Good academic communication should include an introduction in which your topic and thesis is clearly defined, an analysis of your topic, and a clear conclusion.
Start out by introducing your topic, communicating to your audience why the topic is important, and providing enough background information to allow your audience to understand the analysis that is about to take place. Your introduction is also the logical place to embed your thesis.
All academic research demands analysis. Some projects lend themselves well to a cause/effect structure ("What caused hip-hop to emerge and what are some of the effects its had on American culture?), while other assignments require a pro/con format ("What are the positive aspects of stem cell research? What are some of the negative implications?). Some projects can easily conform to both modes.

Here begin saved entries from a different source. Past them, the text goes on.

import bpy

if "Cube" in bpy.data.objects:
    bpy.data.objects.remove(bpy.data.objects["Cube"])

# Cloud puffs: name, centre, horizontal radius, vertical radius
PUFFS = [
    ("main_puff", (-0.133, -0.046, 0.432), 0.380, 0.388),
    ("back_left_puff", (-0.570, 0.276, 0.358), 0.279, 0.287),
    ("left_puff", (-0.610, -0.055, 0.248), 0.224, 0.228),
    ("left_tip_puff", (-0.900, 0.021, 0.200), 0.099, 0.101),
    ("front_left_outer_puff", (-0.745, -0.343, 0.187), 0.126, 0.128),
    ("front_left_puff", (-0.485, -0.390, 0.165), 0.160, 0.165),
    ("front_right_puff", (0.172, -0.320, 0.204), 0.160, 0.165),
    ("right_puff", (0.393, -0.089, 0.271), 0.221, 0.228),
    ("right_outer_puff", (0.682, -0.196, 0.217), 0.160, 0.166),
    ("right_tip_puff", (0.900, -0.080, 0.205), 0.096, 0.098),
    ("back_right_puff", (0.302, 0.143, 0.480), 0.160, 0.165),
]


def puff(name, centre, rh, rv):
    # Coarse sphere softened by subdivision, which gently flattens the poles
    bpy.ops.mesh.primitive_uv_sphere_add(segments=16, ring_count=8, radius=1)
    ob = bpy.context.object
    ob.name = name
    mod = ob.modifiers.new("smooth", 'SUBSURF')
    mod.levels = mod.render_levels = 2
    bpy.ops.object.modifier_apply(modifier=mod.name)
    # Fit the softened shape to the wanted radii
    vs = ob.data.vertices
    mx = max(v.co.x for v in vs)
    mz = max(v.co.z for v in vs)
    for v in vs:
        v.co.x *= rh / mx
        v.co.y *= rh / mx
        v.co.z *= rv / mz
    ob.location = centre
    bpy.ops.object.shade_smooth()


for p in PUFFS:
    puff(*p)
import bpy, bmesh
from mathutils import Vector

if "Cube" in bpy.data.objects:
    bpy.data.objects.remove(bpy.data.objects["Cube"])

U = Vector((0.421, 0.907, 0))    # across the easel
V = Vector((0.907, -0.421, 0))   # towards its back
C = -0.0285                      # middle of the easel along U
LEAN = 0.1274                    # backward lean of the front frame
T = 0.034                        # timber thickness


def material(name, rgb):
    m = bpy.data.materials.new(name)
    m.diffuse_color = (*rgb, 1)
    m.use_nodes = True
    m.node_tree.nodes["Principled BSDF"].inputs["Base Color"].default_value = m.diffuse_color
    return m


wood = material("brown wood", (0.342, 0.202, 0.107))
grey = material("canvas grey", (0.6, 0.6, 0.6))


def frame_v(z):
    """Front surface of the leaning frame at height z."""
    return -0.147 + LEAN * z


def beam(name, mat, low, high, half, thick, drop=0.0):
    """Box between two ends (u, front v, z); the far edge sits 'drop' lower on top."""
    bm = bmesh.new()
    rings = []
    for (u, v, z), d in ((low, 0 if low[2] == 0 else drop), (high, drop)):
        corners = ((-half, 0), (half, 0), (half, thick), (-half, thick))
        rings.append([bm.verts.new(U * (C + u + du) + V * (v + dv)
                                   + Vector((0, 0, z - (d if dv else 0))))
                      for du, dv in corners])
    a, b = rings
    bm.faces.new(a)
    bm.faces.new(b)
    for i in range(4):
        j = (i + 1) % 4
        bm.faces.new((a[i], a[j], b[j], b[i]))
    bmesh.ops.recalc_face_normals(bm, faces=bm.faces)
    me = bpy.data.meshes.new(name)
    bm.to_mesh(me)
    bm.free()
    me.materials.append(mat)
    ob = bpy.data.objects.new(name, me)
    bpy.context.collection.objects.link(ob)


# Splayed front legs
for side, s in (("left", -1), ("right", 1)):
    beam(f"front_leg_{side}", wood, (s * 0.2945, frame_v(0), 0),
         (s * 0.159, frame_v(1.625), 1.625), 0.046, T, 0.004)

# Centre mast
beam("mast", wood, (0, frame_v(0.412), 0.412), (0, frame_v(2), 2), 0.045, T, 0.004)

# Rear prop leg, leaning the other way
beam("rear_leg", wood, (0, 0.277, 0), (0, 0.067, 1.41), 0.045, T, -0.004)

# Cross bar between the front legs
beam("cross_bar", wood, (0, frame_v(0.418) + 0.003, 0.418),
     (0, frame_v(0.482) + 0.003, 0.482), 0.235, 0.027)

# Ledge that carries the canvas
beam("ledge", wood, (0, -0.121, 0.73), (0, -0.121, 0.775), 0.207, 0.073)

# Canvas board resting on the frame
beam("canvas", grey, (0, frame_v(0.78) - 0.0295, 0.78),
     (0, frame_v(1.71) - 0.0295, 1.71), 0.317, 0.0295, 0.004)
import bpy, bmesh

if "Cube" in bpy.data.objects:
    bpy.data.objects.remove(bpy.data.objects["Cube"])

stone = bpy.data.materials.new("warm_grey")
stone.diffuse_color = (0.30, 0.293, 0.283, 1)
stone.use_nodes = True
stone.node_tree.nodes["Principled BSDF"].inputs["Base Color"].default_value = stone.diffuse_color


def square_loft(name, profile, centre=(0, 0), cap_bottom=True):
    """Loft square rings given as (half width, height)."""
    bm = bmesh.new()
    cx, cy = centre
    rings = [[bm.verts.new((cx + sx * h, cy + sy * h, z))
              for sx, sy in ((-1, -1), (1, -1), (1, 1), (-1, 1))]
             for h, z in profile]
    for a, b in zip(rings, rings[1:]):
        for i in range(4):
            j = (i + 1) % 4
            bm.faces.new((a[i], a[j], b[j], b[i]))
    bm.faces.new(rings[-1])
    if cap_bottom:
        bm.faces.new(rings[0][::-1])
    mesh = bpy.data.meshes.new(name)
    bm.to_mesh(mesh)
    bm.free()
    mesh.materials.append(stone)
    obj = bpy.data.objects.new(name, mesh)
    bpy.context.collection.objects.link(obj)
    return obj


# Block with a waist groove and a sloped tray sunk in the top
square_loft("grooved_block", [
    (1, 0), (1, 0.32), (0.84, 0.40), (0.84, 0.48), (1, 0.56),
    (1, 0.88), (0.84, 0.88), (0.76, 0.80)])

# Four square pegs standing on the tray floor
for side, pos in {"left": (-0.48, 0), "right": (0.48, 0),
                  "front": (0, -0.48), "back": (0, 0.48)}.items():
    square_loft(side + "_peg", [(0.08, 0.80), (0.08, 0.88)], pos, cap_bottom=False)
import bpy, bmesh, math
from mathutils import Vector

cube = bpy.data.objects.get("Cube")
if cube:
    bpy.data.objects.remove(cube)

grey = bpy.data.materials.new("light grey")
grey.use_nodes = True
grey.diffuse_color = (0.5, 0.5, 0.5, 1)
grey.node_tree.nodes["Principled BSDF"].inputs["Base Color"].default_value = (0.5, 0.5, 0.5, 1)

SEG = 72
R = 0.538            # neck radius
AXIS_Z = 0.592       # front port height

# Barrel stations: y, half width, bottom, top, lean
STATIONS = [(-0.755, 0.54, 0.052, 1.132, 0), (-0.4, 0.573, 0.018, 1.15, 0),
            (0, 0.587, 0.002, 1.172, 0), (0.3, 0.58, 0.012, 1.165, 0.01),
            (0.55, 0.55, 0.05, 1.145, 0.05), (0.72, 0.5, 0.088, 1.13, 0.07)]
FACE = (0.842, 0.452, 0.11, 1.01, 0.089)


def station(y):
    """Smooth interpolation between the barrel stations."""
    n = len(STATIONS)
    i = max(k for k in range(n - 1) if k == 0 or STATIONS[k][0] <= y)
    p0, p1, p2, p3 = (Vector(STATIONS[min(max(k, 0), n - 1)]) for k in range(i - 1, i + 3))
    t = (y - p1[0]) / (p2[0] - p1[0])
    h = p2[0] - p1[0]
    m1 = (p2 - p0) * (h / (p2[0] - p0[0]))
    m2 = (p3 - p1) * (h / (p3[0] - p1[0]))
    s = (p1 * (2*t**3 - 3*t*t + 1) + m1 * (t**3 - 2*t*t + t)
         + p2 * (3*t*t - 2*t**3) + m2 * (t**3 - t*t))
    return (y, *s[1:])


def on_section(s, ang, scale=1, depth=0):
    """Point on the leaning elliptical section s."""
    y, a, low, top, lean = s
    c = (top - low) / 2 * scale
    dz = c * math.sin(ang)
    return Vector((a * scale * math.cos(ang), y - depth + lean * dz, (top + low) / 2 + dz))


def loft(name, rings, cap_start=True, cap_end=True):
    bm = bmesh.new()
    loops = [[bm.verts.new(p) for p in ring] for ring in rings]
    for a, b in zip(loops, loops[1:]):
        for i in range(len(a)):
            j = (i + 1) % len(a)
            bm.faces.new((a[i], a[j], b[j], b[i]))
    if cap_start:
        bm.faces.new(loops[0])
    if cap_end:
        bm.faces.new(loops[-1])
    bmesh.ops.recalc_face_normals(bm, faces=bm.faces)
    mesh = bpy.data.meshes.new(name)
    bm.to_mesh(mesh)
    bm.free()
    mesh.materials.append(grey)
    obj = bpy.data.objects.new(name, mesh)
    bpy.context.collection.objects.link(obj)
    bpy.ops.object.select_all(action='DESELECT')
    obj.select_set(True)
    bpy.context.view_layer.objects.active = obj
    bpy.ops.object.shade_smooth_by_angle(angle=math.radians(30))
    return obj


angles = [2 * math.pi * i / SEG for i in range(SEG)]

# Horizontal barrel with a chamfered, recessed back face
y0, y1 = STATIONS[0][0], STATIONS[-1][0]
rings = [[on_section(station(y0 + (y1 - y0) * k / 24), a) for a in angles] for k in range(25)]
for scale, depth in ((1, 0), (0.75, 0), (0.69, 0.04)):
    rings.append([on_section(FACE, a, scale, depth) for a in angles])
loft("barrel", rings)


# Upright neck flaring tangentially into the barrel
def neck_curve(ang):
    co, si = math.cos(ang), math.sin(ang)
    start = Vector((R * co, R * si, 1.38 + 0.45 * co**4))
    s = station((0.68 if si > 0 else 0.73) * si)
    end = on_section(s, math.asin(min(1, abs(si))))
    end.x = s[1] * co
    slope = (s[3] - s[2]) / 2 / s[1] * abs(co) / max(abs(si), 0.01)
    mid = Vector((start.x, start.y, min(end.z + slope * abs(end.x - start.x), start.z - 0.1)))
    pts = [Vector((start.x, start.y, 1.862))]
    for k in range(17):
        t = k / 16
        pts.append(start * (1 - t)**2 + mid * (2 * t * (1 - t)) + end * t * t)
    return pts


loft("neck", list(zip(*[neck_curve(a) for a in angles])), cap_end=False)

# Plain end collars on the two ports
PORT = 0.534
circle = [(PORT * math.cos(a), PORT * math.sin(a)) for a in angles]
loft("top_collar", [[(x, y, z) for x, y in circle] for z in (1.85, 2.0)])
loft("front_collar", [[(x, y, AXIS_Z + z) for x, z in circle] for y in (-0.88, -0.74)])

Your conclusion allows you to demonstrate to your instructor that you have synthesized the information you found and clearly answered your thesis question (informative projects) or effectively supported your thesis statement.(persuasive/argumentative assignments).